The deionized water will then take on the characteristics of any solution or chemistry that is added to it. Good quality deionized water will measure approximately 18.2 megohms resistivity with a temperature compensated resistivity meter.
So how do we get there? It involves a deionization process that uses high purity resin to initiate an exchange cycle, cleansing the water of unwanted ions. However, the configuration of equipment for this process varies widely depending on several factors.
1. Type of tap water
Deionizers have a lower capacity for purification of groundwater than that of surface water. That’s because there are normally less charged ions to exchange in surface water than in groundwater (as indicated by the lower TDS).
This means the canisters involved with deionizing surface water will likely last longer than they would for deionizing groundwater.
2. Level of necessary purification
While every deionization system purifies water, the level of purification varies depending on how we configure the process. We customize your deionization system to cater to your specific water application needs.
For instance, we’d configure a deionization system for a client that needs water for medical applications quite differently than a facility that needs deionized water for a glass rinsing application. The purity of deionized water largely hinges on the type of high purity DI resin we use with the system. You can read more about this process here.

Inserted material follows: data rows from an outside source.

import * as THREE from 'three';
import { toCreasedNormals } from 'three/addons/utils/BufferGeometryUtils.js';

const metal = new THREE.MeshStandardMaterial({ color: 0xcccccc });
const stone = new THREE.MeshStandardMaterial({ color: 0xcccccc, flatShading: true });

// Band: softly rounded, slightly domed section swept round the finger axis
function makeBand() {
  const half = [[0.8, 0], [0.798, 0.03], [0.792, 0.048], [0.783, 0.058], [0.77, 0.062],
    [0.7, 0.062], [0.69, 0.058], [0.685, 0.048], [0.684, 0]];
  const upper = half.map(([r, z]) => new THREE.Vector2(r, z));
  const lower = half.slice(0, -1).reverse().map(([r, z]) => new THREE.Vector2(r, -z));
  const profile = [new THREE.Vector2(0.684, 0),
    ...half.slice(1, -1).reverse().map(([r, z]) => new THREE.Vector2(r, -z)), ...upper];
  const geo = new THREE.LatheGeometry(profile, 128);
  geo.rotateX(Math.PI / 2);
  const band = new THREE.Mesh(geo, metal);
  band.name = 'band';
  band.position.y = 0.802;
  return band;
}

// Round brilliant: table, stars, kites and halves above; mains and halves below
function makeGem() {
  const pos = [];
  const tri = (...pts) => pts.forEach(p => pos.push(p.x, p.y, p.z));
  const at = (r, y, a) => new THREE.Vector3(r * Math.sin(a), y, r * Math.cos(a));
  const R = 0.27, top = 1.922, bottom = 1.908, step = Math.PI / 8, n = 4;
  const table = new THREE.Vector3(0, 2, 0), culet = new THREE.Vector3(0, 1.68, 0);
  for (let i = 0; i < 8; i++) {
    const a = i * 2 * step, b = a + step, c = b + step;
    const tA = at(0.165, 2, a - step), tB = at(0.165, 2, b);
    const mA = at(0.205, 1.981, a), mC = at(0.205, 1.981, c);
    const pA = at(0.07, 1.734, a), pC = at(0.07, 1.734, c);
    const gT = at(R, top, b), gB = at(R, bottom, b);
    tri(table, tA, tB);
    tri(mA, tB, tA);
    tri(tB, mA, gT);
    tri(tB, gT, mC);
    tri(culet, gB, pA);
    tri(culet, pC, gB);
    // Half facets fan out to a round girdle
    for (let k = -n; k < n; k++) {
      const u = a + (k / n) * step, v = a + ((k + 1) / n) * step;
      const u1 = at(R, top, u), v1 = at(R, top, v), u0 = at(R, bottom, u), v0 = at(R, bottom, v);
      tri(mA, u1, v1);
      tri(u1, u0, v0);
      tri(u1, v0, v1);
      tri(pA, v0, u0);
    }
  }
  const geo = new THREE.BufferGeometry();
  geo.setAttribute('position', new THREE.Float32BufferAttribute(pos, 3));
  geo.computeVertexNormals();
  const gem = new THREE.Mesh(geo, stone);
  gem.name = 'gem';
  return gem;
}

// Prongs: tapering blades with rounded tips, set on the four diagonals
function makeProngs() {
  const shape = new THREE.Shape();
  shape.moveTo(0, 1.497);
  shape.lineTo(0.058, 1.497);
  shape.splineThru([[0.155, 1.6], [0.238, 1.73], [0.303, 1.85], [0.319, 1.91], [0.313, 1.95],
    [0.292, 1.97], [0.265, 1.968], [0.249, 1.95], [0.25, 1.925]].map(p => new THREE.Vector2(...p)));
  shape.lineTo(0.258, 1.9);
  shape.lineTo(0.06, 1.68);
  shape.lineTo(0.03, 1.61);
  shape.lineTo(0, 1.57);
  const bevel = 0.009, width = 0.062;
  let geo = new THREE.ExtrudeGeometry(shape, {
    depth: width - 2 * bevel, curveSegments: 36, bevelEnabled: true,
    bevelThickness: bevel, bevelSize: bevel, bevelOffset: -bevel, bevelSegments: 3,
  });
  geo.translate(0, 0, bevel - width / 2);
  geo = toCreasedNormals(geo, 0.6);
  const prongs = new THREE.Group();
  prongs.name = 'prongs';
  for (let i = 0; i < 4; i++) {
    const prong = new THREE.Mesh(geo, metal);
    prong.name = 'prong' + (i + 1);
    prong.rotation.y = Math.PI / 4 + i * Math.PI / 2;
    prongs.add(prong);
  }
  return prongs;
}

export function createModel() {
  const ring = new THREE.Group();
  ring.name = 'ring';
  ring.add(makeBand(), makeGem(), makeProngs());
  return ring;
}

3. Water capacity
We generally begin the deionization process by installing a canister, or a set of canisters, that can purify anywhere from a quarter gallon of water per minute all the way up to 500 gallons per minute.
However, if capacity requirements are high, we’ll consider different types of equipment configurations to help improve efficiency.
To really appreciate the importance of deionized water, perhaps it’s best to see several examples of its applications.
Deionized Water in Action
Facilities across a variety of industries require deionized water for a myriad of reasons. Here are just three examples:
For this category, we’ll use a glass manufacturer as an example. A glass manufacturer may require DI water to rinse their product after it’s complete.
If they used tap water, the TDS (calcium, magnesium, silica) would show up as spots on the glass when it dries, and could even scratch the glass surface.
Biotech or pharmaceutical applications
Any biotech or pharmaceutical manufacturing facility making a liquid product will normally need to use high purity deionized, bacteria-free water.
They normally add a solution or a chemical mixture to water that may eventually find its way into a patient’s body, so any amount of organic content could jeopardize the product, and thus the patient’s health.
Specimen processing (cleaning of surgical instruments)
Although specialized machines disinfect surgical instruments with a liquid mixture or a disinfecting gas, a microbial-free final rinse with purified water is necessary to cleanse the instruments of any residuals.
Using tap water for the final rinse would not only create spots on the instruments, it could also create trace amounts of organics during the final rinse stage.
Deionized water and tap water vary considerably in composition and application. It’s crucial to choose a water treatment provider who can guide you through the DI configuration process and properly install the right system for your needs.
We’ll do more than give you a quote—we’ll visit your site to analyze your industrial water needs.